Recorded data
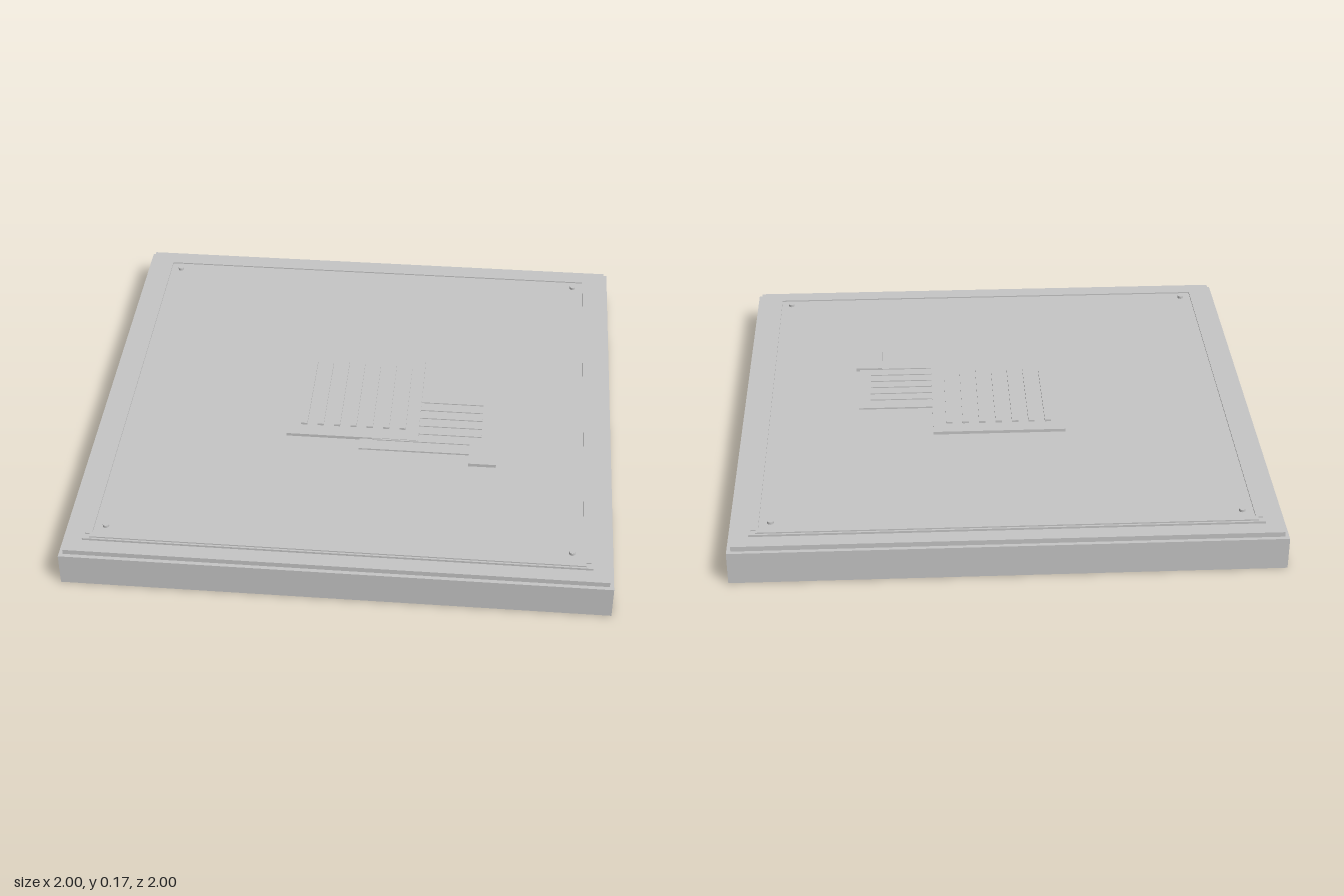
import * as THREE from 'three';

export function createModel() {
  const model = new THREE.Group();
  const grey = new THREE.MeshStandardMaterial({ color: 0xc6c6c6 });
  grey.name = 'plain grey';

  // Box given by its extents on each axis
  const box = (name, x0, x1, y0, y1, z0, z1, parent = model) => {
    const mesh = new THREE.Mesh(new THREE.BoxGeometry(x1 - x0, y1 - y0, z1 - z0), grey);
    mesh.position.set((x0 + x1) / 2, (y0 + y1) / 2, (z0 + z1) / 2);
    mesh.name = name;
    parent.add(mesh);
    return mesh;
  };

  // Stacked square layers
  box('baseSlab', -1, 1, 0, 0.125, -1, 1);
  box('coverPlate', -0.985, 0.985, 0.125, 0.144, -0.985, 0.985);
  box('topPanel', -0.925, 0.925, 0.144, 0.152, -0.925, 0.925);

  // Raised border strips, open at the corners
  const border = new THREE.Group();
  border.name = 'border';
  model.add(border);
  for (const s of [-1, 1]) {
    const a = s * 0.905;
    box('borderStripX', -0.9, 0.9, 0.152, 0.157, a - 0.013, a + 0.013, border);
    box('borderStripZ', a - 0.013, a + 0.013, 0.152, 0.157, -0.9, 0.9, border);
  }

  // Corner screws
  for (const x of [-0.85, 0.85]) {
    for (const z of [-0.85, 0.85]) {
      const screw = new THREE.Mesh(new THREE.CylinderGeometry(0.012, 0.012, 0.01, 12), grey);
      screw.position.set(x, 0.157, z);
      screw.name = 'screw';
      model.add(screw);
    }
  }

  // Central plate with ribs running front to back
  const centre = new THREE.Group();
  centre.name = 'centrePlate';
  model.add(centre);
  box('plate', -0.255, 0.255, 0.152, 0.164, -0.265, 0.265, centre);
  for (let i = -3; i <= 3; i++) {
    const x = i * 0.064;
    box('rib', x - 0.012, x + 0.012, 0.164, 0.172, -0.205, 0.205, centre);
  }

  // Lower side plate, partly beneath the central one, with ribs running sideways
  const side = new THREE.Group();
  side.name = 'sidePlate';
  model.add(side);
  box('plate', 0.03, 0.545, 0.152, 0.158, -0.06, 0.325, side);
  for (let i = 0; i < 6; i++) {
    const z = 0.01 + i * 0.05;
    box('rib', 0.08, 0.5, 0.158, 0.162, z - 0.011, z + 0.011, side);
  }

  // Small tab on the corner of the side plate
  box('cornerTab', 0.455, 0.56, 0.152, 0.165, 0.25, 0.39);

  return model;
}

---

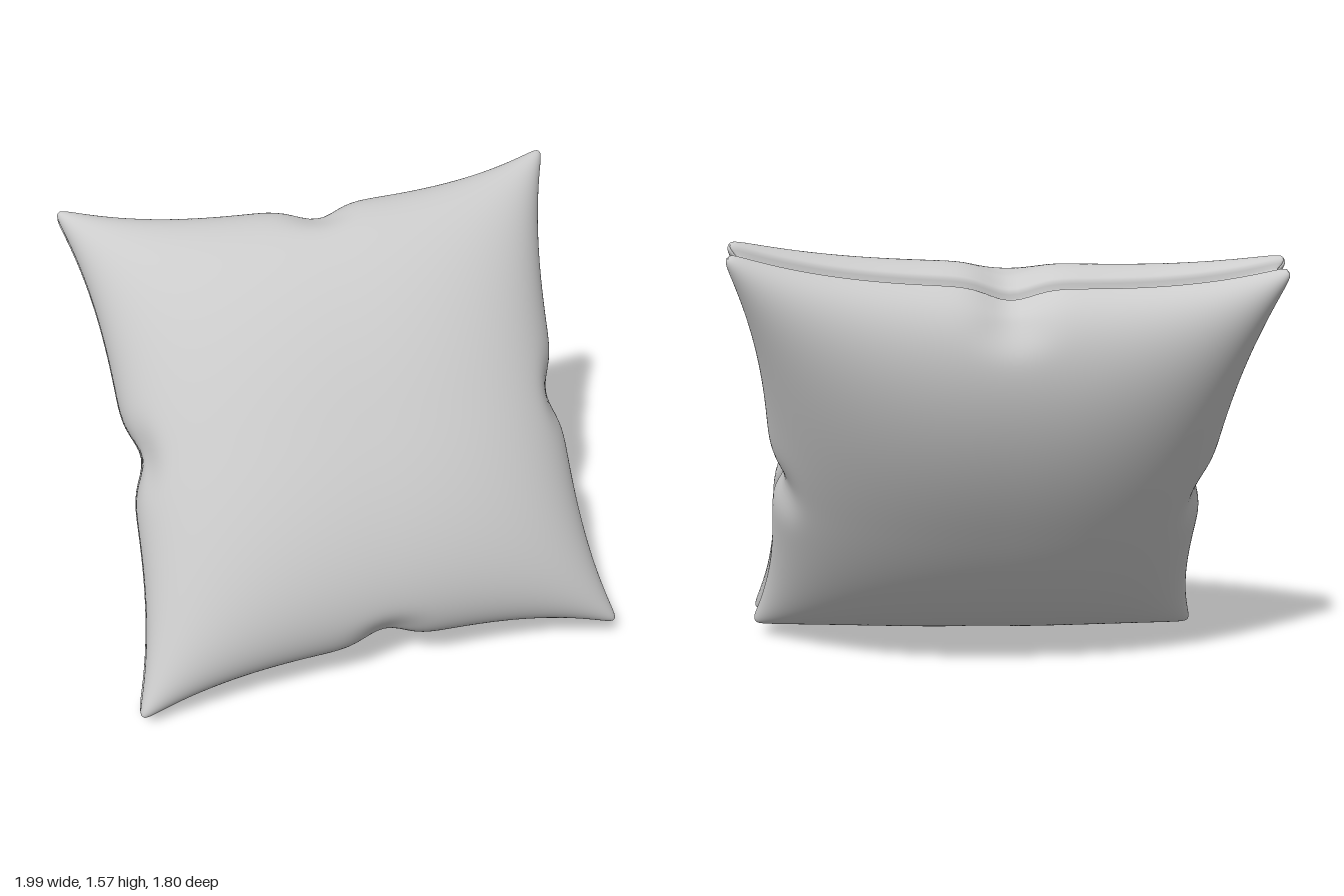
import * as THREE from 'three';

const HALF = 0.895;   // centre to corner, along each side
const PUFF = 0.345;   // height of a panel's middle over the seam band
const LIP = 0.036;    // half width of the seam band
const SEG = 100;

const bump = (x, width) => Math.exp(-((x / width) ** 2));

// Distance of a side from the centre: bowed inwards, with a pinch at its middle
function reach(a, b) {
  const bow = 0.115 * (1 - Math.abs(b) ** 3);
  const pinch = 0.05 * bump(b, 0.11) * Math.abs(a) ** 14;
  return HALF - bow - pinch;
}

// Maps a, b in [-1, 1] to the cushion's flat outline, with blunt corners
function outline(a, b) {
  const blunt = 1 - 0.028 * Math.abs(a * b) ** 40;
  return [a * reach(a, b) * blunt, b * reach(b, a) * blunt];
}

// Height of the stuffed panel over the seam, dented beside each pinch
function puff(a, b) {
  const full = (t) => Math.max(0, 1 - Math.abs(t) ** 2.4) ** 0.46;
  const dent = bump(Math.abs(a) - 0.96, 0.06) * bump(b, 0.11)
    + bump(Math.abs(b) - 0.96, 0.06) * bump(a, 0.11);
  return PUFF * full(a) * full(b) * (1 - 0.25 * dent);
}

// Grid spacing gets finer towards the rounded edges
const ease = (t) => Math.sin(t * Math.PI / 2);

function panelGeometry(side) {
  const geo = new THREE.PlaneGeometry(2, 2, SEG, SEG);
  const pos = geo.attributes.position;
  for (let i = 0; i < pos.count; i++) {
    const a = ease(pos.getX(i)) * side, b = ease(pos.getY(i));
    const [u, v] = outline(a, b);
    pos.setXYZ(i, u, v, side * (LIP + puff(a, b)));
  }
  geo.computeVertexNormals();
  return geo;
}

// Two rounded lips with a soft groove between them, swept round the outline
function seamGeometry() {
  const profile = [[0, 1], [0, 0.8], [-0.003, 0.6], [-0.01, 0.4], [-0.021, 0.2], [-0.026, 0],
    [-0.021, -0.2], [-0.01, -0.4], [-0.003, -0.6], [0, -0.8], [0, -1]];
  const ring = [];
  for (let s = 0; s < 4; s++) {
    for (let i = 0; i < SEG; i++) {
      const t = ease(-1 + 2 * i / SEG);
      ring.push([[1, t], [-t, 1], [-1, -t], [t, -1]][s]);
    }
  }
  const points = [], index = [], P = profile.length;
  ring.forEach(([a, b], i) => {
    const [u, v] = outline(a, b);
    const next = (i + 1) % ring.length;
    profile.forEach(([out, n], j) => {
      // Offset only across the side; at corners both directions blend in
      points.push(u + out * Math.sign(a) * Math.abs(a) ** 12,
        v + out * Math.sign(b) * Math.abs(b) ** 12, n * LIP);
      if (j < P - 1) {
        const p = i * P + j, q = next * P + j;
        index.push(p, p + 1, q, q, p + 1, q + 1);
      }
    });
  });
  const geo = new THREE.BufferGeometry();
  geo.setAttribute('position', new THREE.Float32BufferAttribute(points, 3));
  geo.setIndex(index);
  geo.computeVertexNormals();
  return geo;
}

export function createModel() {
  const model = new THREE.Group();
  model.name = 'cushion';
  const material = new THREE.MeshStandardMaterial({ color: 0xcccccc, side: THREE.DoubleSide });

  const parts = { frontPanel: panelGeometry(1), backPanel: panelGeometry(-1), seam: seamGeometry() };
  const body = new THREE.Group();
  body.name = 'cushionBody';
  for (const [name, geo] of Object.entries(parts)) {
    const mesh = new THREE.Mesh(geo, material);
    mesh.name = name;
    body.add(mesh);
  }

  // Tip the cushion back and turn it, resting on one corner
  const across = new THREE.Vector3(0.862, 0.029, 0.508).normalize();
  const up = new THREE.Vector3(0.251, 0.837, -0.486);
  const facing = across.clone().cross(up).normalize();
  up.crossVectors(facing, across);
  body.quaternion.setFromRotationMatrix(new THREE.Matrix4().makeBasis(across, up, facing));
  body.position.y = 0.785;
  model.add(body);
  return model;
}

Aim of the task → Only lines with the word "facing" are wanted. Find and copy them from the records above.

Result →
  const facing = across.clone().cross(up).normalize();
  up.crossVectors(facing, across);
  body.quaternion.setFromRotationMatrix(new THREE.Matrix4().makeBasis(across, up, facing));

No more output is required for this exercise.